Sarah Cronin

Army of Shadows

Army of Shadows

Format: Blu-ray

Release date: 8 April 2013

Distributor: Studiocanal

Director: Jean-Pierre Melville

Writer: Jean-Pierre Melville

Based on the novel by: Joseph Kessel

Cast: Lino Ventura, Simone Signoret, Paul Meurisse, Jean-Pierre Cassel

Original Title: L’armée des ombres

France 1969

145 mins

The sound of marching feet. The now familiar sight of German soldiers trooping through the Arc de Triomphe in Paris, marking their own triumphant seizure of the city, and symbolically, of France as a whole. From the opening shots through to its tragic end, Jean-Pierre Melville’s classic Army of Shadows about the French Resistance is so full of influential, iconic imagery that, watching the film more than 40 years after its original release in 1969, it’s difficult to shake the feeling of déjà vu.

A key figure in the Resistance, Philippe Gerbier (Lino Ventura) is interned, without charge, in a prison camp. His jailers aren’t German, but French (the first of many critiques of collaborationists, and subtly, of the French as a whole). He soon escapes and finds his way to Marseilles, where, with two trusted colleagues, Le Masque (Claude Mann) and Le Bison (Christian Barbier), justice is meted out in brutal fashion to the person who betrayed him. Now a known and wanted man, Gerbier’s survival takes on new prominence, with the film twisting its way through a series of arrests of both Gerbier and his helpers and the subsequent, dangerous attempts at their rescue.

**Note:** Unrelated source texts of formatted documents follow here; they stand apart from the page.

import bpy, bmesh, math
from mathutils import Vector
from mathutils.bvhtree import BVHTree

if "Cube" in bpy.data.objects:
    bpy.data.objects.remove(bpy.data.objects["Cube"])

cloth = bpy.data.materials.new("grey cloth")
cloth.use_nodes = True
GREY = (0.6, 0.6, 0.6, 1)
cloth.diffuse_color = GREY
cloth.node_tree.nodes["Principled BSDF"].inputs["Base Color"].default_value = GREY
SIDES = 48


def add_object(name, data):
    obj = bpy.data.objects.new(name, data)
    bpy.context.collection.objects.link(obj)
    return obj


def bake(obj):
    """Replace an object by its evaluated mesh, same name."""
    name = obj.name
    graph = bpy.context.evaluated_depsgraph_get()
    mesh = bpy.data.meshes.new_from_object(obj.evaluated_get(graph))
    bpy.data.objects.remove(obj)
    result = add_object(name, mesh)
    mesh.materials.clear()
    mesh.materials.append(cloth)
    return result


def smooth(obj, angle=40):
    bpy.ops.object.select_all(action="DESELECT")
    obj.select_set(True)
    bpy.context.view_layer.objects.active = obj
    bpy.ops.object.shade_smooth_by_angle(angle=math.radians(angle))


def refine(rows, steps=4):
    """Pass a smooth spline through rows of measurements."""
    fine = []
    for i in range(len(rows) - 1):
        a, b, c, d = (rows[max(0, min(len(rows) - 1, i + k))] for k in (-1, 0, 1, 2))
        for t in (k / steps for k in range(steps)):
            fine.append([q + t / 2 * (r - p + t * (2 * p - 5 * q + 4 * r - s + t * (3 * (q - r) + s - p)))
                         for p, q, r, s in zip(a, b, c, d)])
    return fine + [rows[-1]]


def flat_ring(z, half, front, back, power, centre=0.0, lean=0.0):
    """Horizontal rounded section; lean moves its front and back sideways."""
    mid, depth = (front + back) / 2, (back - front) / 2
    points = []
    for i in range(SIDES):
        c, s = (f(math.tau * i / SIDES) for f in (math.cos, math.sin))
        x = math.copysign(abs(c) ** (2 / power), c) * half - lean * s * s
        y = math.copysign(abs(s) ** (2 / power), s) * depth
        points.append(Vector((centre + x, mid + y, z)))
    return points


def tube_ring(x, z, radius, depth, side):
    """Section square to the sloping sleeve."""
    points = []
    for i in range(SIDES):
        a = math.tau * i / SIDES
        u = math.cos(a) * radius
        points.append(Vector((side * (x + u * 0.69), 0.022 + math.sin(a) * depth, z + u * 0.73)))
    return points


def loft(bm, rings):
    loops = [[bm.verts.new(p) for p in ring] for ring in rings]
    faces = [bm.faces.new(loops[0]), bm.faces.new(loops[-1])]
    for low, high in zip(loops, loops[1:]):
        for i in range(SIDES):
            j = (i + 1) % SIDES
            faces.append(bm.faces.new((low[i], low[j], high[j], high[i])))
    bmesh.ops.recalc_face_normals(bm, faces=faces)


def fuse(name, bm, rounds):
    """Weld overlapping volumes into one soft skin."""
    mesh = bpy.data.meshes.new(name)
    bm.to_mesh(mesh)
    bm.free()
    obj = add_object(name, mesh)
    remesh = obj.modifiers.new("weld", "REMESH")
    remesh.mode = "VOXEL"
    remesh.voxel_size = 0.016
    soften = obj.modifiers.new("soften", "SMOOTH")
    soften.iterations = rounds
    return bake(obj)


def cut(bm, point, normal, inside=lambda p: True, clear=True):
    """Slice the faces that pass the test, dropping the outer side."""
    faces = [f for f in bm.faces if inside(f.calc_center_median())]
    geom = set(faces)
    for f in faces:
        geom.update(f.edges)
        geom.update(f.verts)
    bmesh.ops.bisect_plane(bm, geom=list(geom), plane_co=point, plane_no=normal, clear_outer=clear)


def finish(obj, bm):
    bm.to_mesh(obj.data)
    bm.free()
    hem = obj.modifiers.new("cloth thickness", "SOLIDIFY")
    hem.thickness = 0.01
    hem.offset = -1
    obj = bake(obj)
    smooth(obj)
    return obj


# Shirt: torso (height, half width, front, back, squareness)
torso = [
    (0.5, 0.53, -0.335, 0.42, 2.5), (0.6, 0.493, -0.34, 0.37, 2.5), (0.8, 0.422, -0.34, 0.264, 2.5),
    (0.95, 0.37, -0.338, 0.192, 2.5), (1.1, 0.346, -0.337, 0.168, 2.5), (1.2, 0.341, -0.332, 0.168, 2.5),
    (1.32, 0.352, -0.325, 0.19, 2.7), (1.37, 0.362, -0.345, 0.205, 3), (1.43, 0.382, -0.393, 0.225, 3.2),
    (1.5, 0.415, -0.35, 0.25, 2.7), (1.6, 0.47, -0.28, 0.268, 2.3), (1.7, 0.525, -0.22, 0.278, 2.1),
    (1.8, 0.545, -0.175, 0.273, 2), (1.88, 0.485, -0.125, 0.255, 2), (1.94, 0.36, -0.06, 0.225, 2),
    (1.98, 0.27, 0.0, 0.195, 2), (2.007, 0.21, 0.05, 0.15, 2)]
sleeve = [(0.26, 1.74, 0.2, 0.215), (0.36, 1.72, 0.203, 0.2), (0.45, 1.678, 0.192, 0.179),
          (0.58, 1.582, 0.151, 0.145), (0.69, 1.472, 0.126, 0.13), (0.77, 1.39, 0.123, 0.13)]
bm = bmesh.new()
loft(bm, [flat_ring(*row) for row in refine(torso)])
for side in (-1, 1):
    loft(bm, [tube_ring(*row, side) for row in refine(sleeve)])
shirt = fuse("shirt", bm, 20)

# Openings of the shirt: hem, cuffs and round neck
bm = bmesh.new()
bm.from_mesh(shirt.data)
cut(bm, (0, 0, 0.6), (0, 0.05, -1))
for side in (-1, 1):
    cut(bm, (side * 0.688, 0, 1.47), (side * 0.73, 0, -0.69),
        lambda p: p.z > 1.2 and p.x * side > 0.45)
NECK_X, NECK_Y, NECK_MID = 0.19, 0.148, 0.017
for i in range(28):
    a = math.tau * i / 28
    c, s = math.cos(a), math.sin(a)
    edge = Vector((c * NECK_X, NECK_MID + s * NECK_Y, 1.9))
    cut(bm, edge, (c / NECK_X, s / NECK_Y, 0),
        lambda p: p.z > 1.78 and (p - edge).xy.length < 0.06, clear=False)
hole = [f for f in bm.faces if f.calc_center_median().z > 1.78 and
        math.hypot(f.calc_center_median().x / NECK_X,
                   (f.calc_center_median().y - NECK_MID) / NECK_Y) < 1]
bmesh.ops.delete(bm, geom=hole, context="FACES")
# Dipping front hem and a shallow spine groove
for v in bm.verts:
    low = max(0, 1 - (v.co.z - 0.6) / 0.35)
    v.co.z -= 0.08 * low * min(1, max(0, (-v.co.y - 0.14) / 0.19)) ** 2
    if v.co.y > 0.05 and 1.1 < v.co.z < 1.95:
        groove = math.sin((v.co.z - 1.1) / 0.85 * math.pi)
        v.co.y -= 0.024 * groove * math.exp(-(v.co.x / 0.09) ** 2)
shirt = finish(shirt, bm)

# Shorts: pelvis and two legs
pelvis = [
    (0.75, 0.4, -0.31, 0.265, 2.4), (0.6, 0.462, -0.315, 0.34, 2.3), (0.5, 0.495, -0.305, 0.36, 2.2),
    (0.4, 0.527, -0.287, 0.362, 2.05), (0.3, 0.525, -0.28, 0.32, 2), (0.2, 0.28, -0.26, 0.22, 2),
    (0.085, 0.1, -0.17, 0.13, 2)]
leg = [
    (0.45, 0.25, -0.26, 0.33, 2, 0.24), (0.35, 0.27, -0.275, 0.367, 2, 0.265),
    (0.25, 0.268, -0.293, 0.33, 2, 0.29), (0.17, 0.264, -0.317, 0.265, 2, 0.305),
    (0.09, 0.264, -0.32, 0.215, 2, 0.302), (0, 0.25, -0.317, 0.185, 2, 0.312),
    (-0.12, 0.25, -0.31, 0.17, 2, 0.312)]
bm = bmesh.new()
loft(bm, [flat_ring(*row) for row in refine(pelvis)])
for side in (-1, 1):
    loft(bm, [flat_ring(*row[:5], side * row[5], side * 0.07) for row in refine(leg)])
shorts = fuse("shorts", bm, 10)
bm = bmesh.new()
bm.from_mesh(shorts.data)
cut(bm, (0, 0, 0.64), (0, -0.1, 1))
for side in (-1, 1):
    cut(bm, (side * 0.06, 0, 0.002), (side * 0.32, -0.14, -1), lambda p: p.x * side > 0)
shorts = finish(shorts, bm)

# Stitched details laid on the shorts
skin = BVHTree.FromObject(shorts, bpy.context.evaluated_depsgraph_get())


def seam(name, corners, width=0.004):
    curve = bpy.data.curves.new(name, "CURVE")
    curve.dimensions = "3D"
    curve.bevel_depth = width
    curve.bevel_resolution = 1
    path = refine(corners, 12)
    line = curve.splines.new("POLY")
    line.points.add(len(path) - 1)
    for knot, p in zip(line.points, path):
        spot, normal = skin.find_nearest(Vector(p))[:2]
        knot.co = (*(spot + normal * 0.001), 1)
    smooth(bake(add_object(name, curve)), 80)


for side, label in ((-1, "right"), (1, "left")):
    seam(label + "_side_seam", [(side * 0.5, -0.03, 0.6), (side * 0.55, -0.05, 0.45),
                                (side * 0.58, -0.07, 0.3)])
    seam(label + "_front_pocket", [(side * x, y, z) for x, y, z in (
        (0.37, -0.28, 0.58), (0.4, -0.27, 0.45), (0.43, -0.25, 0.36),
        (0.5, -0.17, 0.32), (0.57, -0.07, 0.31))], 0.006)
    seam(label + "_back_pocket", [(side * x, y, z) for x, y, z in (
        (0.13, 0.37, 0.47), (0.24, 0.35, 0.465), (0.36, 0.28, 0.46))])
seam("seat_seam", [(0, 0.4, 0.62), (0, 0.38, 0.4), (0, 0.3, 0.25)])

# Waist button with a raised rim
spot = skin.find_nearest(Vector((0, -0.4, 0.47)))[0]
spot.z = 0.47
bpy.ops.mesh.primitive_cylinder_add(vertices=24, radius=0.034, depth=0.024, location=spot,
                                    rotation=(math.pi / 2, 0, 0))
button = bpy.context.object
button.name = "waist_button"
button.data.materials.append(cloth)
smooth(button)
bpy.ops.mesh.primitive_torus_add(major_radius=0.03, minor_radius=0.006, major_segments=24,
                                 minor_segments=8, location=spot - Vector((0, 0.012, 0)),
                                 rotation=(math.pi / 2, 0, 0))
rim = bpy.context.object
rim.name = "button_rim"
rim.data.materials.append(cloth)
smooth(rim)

For the three comrades are part of the handful of men and one formidable woman (with her one, fatal flaw) who form the cell at the heart of the film, which was based on Joseph Kessel’s 1943 novel of the same name and influenced by Melville’s own war-time experiences. Devoted members of the Resistance, they are isolated figures, alone in the sacrifices they make to protect each other and in their efforts to subvert the Germans. Their strength lies in their convictions and unswerving devotion to the cell; Gerbier almost worships Luc Jardie (Paul Meurisse), a philosopher, writer and their leader.

There is little romanticism in the portrayal of their actions, no bending of history to make the Resistance seem somehow glamorous. Melville’s Army of Shadows is an austere film, shot in steely grey and blue tones, in an almost minimalist style. The languorous, late-60s pacing succeeds in creating an almost real-time sense of suspense. When Mathilde (terrifically played by Simone Signoret), disguised as a nurse, tries to enter the jail where another comrade has been kept prisoner and nearly tortured to death, the seconds crawl by as she waits for her papers to be approved by the guards. Melville creates the feeling of nervous energy and fear that anyone would feel in those tense moments, unsure if they’re about to be exposed as agents, and knowing the horrific reality of what would happen if they were. And by the film’s unhappy conclusion, the members of the cell have all been humiliated, tormented and sadistically toyed with by the Germans in what, in those years, was an almost futile battle.

With its strong political undertones, Army of Shadows was doomed to failure on its original release and denounced, in part, for being Gaullist – it was released shortly after the May 68 protests and the backlash against de Gaulle. Thanks to the controversy that surrounded the film, it was never released for distribution in the United States until it appeared on DVD in 2006. Now widely regarded as a masterpiece, its reissue on Blu-ray is a welcome opportunity to rediscover this compelling and important film.

Sarah Cronin